All right, and with that let’s quickly review what we’ve talked about is, thinking at the margin. Marginal means additional, one more or one less. Distinguish marginal from total. [00:24:30] Distinguish marginal from average. The rule of rational life, as long as the benefits of a little more are greater than the costs of a little more, keep doing it. Remember marginal sometimes means identical additional units, sometimes it means not quite so good additional units. The welfare trap example speaks for itself.
There’s one more thing I want to say about this welfare trap example. When you look at these numbers, [00:25:00] when I look at these numbers it makes me feel very good about humanity because so many people despite this, despite the fact that their disposable income goes down and down and down until they get to earning $30,000 where it’s finally the take home pay is above what it was when they weren’t working at all, despite that so many people do get out of the poverty trap. People have enough [00:25:30] wisdom to see that if I don’t start to get out of this, I’ll never get out so I’ve got to take the loss to my disposable income, get a job and get out. Okay, questions on margin, the margin, marginal?
Student: How do your students who favor welfare programs react when they see those graphs?
Howard Baetjer: [00:26:00] All of my students react to this with horror and the more progressed minded, if they engage with me further on it, I point out to them that this is a really hard problem. It wasn’t until this summer that I saw that proposal from Anthony Davies that seems maybe to be a way to get around this. If you’re going to have things like medicaid and food stamps and so on, it [00:26:30] seems almost impossible to structure it in a way that isn’t going to have these horrible incentives in it. I’ll put it back to the progressively minded students, this is something that you need to address, if you’re going to favor government intervention, government welfare, you need to be sensitive to this problem. I don’t know how to do it, maybe you can figure it out.

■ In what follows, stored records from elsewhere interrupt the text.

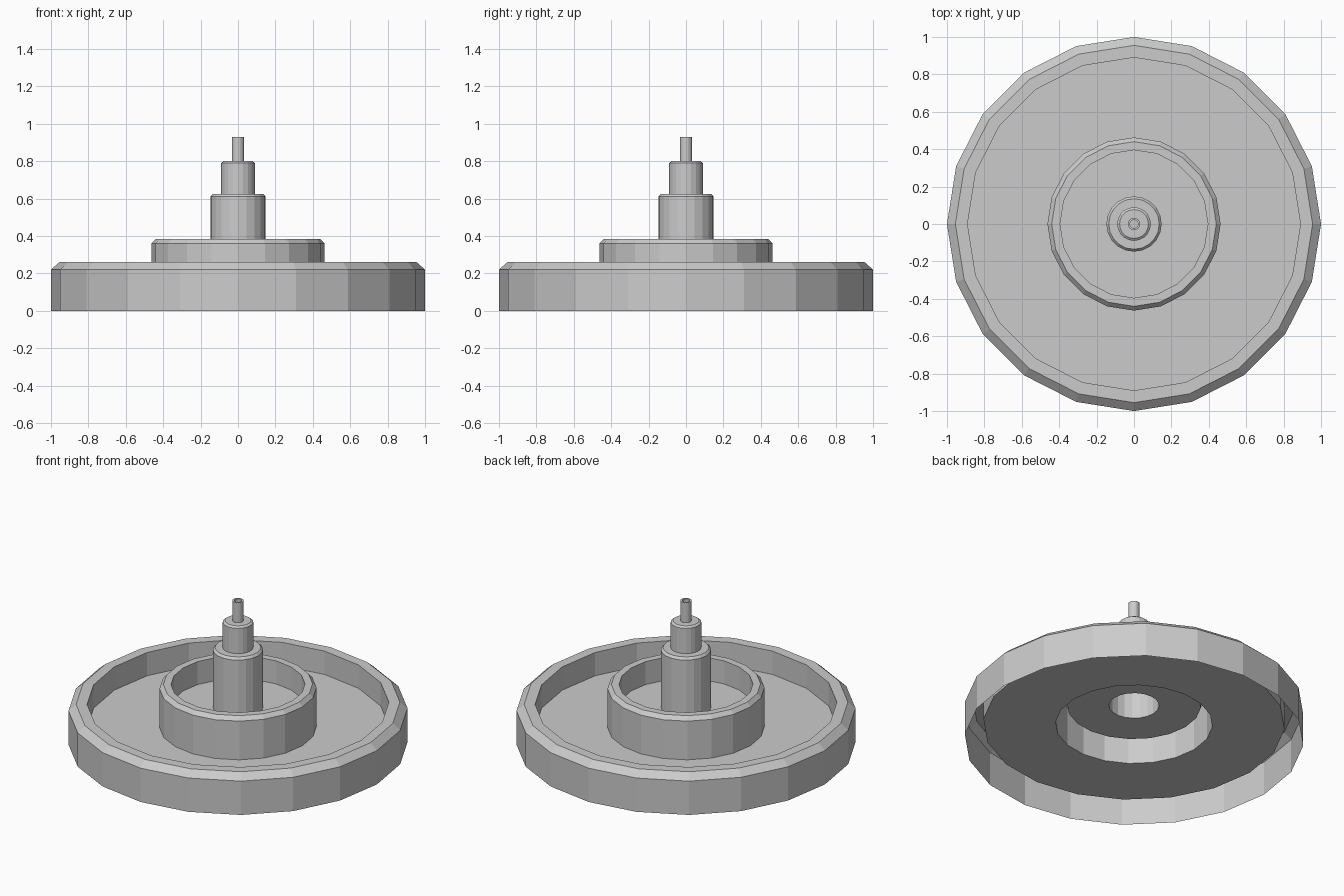
import bpy, bmesh
from math import cos, sin, tau

if "Cube" in bpy.data.objects:
    bpy.data.objects.remove(bpy.data.objects["Cube"])

SIDES = 20


def lathe(name, profile):
    """Spin an (r, z) profile about z as an open, flat-shaded shell."""
    bm = bmesh.new()
    rings = []
    for r, z in profile:
        if r == 0:
            rings.append([bm.verts.new((0, 0, z))] * SIDES)
        else:
            rings.append([bm.verts.new((r * cos(tau * i / SIDES), r * sin(tau * i / SIDES), z))
                          for i in range(SIDES)])
    for a, b in zip(rings, rings[1:]):
        for i in range(SIDES):
            j = (i + 1) % SIDES
            quad = [a[i], a[j], b[j], b[i]]
            bm.faces.new(list(dict.fromkeys(quad)))
    mesh = bpy.data.meshes.new(name)
    bm.to_mesh(mesh)
    bm.free()
    obj = bpy.data.objects.new(name, mesh)
    bpy.context.collection.objects.link(obj)
    return obj


# Wide outer pan: wall, chamfered rim, inner wall and recessed floor
lathe("outer_pan", [(1, 0), (1, 0.22), (0.955, 0.26), (0.89, 0.26), (0.89, 0.108), (0.463, 0.108)])

# Raised hub cup with its own chamfered rim and floor
lathe("hub_cup", [(0.463, 0.108), (0.463, 0.36), (0.44, 0.385), (0.395, 0.385),
                  (0.395, 0.235), (0.148, 0.235)])

# Stepped spindle, hollow underneath
lathe("spindle_base", [(0.148, 0.235), (0.148, 0.61), (0.135, 0.625), (0.09, 0.625)])
lathe("spindle_middle", [(0.09, 0.625), (0.09, 0.79), (0.077, 0.80), (0.033, 0.80)])

# Pin with a small socket in its tip
lathe("spindle_pin", [(0.033, 0.80), (0.033, 0.93), (0.022, 0.93), (0.022, 0.89), (0, 0.89)])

I often leave it at that so that [00:27:00] they … I hope they’ll go away more thoughtful and start to question their … Perhaps to little question the belief and extensive government welfare.
If time goes on further, I’ll talk about the fraternal associations that provided welfare services. There are things like insurance, there are things like charity, there are all sorts of civil society voluntarily contributed [00:27:30] to ways of taking care of the poor that I believe would work better. Depending on the time we have and the student’s interest I get into that more or less [00:28:00] deeply.